Brief:
Please copy out the entries below exactly, beginning with the line that contains "a = radians(deg)" and ending with the line that contains "bm = bmesh.new()", and include nothing outside that span.

Saved entries:
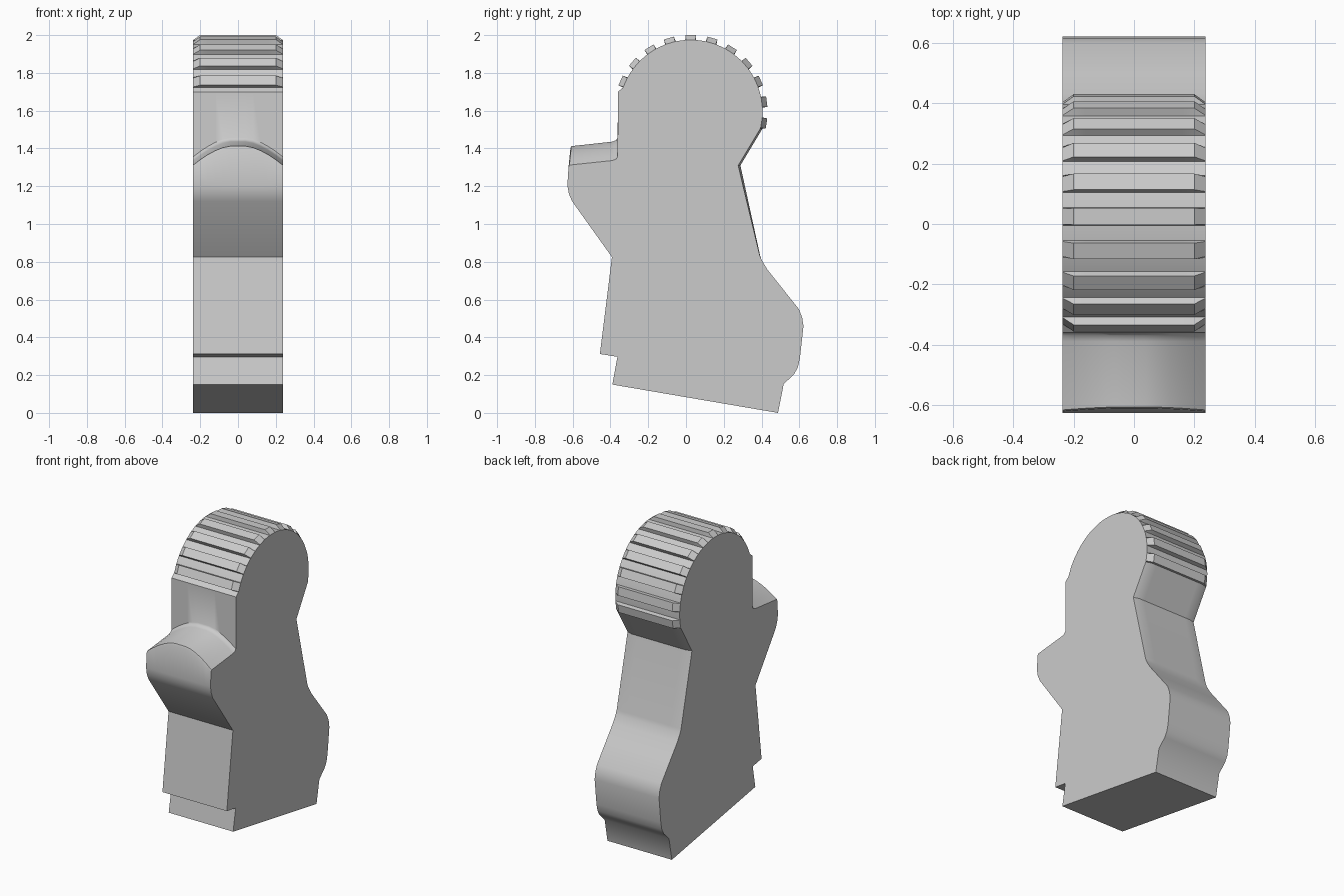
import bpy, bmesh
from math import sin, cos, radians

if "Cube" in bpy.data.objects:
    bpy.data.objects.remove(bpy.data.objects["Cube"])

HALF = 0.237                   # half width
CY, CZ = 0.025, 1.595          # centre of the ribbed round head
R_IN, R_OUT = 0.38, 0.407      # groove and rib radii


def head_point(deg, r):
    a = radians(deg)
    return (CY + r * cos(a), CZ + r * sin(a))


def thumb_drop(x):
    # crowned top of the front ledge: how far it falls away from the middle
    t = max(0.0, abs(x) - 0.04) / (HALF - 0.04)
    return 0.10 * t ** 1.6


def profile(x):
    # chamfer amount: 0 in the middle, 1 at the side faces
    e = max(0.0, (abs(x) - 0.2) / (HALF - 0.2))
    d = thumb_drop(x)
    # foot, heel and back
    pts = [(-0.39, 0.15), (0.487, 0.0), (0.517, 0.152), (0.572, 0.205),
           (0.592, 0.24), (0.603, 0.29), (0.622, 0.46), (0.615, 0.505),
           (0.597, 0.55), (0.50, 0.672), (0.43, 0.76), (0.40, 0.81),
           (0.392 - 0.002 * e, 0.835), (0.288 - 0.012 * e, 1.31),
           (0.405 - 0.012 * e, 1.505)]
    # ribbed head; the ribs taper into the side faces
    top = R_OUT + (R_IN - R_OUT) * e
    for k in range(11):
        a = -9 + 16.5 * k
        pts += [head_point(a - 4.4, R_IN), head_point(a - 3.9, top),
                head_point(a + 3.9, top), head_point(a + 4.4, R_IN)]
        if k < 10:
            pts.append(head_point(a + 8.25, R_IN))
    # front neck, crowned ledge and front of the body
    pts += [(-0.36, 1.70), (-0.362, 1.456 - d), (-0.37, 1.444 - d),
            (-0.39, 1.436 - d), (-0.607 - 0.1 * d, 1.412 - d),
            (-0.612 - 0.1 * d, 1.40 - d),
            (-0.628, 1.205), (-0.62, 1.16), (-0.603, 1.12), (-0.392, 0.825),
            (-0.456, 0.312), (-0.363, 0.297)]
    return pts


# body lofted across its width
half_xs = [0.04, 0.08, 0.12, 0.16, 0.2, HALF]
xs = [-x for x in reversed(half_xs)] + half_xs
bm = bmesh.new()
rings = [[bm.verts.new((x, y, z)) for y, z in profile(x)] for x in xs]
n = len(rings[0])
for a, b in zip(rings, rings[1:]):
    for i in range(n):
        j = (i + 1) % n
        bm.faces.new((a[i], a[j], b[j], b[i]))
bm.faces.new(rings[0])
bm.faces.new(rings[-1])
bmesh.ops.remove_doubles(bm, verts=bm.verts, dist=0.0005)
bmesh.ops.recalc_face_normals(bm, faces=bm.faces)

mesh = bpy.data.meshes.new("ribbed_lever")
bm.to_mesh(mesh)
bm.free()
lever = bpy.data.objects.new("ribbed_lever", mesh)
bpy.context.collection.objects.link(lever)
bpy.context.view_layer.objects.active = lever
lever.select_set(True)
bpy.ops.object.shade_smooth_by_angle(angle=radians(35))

Solved problem:
    a = radians(deg)
    return (CY + r * cos(a), CZ + r * sin(a))


def thumb_drop(x):
    # crowned top of the front ledge: how far it falls away from the middle
    t = max(0.0, abs(x) - 0.04) / (HALF - 0.04)
    return 0.10 * t ** 1.6


def profile(x):
    # chamfer amount: 0 in the middle, 1 at the side faces
    e = max(0.0, (abs(x) - 0.2) / (HALF - 0.2))
    d = thumb_drop(x)
    # foot, heel and back
    pts = [(-0.39, 0.15), (0.487, 0.0), (0.517, 0.152), (0.572, 0.205),
           (0.592, 0.24), (0.603, 0.29), (0.622, 0.46), (0.615, 0.505),
           (0.597, 0.55), (0.50, 0.672), (0.43, 0.76), (0.40, 0.81),
           (0.392 - 0.002 * e, 0.835), (0.288 - 0.012 * e, 1.31),
           (0.405 - 0.012 * e, 1.505)]
    # ribbed head; the ribs taper into the side faces
    top = R_OUT + (R_IN - R_OUT) * e
    for k in range(11):
        a = -9 + 16.5 * k
        pts += [head_point(a - 4.4, R_IN), head_point(a - 3.9, top),
                head_point(a + 3.9, top), head_point(a + 4.4, R_IN)]
        if k < 10:
            pts.append(head_point(a + 8.25, R_IN))
    # front neck, crowned ledge and front of the body
    pts += [(-0.36, 1.70), (-0.362, 1.456 - d), (-0.37, 1.444 - d),
            (-0.39, 1.436 - d), (-0.607 - 0.1 * d, 1.412 - d),
            (-0.612 - 0.1 * d, 1.40 - d),
            (-0.628, 1.205), (-0.62, 1.16), (-0.603, 1.12), (-0.392, 0.825),
            (-0.456, 0.312), (-0.363, 0.297)]
    return pts


# body lofted across its width
half_xs = [0.04, 0.08, 0.12, 0.16, 0.2, HALF]
xs = [-x for x in reversed(half_xs)] + half_xs
bm = bmesh.new()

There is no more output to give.